╔══

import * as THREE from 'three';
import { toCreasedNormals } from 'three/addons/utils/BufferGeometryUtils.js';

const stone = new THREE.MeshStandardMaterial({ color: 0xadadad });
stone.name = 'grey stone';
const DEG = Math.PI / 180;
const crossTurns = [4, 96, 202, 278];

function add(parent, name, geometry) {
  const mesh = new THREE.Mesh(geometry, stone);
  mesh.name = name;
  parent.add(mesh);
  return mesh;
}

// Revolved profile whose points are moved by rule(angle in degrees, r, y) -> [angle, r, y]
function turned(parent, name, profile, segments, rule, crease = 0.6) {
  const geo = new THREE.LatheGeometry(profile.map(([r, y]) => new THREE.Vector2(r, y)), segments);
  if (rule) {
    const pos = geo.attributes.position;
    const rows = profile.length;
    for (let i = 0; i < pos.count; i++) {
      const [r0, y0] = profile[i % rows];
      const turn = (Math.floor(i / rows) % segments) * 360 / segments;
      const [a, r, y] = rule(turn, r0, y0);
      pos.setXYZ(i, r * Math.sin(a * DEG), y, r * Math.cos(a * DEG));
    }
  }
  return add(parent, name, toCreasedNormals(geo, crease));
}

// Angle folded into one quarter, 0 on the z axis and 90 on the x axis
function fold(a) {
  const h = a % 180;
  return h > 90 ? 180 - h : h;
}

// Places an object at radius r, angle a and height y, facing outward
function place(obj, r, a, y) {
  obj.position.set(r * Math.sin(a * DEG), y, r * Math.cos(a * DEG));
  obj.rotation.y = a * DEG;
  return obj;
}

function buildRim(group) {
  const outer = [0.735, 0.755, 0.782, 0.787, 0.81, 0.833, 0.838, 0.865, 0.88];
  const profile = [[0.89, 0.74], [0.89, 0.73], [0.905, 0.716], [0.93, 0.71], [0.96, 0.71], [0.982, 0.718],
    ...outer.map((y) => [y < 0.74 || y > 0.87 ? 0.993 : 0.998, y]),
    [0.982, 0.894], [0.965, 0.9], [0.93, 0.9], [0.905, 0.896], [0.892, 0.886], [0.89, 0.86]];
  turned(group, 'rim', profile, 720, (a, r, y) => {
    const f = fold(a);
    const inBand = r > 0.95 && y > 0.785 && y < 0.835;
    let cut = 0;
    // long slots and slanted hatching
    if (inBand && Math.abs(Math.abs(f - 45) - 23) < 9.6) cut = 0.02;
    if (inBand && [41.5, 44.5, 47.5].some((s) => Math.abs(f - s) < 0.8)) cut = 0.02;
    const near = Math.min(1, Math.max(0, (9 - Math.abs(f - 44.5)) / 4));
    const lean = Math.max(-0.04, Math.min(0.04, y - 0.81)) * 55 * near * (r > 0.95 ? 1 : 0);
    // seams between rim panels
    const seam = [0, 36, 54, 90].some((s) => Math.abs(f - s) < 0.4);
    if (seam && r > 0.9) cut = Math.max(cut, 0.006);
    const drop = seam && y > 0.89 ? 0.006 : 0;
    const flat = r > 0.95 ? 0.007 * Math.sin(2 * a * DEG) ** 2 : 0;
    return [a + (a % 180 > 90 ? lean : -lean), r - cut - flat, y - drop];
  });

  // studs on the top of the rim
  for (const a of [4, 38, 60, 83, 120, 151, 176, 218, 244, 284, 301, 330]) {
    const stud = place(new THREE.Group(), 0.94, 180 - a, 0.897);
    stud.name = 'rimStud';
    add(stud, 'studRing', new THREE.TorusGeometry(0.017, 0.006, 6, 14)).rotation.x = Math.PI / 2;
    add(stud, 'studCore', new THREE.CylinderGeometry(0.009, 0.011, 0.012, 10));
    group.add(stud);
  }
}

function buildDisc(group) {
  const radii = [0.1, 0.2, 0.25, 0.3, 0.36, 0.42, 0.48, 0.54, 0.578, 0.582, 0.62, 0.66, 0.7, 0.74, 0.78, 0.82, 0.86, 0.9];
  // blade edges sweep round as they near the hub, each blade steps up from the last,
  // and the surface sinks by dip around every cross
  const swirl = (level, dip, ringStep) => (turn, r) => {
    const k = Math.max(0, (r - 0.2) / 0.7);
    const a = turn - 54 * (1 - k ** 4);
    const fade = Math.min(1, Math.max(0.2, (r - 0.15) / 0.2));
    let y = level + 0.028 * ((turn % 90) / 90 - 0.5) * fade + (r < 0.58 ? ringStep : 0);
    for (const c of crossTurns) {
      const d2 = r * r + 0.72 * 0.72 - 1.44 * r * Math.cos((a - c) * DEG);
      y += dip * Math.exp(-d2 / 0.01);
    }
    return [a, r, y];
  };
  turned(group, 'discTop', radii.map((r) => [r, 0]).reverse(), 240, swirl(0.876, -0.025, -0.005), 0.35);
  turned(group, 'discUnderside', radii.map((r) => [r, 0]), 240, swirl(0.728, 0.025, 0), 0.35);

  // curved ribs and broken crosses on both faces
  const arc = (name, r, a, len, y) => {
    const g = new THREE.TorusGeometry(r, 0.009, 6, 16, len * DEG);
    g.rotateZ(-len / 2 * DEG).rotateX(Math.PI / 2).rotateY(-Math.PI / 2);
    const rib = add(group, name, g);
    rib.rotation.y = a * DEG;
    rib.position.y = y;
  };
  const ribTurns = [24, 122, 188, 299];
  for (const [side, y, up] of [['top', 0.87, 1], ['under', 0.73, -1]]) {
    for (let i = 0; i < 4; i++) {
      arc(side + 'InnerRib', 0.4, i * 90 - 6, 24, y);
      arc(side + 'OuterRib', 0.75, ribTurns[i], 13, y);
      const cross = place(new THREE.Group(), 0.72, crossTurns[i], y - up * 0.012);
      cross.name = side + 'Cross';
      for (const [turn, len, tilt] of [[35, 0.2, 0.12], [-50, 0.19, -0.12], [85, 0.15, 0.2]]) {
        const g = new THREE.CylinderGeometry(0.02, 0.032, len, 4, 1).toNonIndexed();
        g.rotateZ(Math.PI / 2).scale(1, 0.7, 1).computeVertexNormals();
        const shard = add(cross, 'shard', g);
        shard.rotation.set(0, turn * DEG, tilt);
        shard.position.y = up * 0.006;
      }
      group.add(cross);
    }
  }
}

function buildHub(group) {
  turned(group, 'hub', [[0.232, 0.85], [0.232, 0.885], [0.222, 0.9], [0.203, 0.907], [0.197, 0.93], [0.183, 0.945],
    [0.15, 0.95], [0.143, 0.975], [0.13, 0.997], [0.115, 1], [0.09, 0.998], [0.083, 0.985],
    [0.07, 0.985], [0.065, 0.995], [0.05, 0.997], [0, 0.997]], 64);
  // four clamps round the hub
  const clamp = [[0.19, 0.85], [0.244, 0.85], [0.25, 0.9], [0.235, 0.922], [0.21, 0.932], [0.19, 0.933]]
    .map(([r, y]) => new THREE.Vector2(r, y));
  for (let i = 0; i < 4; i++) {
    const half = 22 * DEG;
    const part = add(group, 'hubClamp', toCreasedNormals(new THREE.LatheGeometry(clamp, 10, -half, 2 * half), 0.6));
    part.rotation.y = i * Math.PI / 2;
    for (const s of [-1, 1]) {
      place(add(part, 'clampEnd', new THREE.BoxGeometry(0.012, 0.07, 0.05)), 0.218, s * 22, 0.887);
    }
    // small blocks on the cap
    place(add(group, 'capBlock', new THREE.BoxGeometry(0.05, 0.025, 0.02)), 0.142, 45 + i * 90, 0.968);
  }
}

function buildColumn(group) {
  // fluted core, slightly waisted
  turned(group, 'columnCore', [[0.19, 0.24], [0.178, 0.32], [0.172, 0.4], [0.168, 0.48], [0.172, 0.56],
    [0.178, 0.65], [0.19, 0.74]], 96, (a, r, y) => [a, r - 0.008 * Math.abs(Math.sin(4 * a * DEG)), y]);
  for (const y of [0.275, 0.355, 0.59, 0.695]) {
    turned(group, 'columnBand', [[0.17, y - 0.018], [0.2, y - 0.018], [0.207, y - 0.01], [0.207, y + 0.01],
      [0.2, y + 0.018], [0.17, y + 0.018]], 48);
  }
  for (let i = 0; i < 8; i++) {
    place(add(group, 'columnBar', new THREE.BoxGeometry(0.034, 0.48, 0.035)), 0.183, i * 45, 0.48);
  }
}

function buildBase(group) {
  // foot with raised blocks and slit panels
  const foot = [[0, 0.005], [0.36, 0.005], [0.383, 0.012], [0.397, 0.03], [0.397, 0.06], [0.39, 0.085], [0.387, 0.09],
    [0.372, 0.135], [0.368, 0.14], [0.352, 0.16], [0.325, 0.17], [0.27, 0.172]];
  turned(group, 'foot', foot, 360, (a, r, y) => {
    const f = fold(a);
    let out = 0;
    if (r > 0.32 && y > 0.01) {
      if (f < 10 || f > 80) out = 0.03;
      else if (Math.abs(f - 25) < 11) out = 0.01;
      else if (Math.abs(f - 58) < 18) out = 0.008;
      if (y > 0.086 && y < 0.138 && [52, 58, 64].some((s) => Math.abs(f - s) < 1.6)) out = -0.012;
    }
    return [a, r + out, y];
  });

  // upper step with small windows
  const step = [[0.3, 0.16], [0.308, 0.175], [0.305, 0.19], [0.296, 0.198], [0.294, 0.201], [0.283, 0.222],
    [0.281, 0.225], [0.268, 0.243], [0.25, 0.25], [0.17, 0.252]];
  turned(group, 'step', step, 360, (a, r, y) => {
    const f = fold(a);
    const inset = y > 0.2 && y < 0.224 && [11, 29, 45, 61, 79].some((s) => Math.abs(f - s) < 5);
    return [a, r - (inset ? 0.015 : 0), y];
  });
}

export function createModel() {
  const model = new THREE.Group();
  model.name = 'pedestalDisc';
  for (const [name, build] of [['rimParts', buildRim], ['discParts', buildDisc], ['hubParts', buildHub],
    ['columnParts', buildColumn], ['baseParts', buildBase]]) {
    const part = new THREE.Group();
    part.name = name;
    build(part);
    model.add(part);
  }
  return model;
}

╚══

__EXERCISE GOAL__: Within the listing above, the range opens at the line with "const DEG = Math.PI / 180;" and closes at the line with "const turn = (Math.floor(i". Reproduce exactly the lines of that range, including both ends.

__ANSWER FOR THIS EXERCISE__:
const DEG = Math.PI / 180;
const crossTurns = [4, 96, 202, 278];

function add(parent, name, geometry) {
  const mesh = new THREE.Mesh(geometry, stone);
  mesh.name = name;
  parent.add(mesh);
  return mesh;
}

// Revolved profile whose points are moved by rule(angle in degrees, r, y) -> [angle, r, y]
function turned(parent, name, profile, segments, rule, crease = 0.6) {
  const geo = new THREE.LatheGeometry(profile.map(([r, y]) => new THREE.Vector2(r, y)), segments);
  if (rule) {
    const pos = geo.attributes.position;
    const rows = profile.length;
    for (let i = 0; i < pos.count; i++) {
      const [r0, y0] = profile[i % rows];
      const turn = (Math.floor(i / rows) % segments) * 360 / segments;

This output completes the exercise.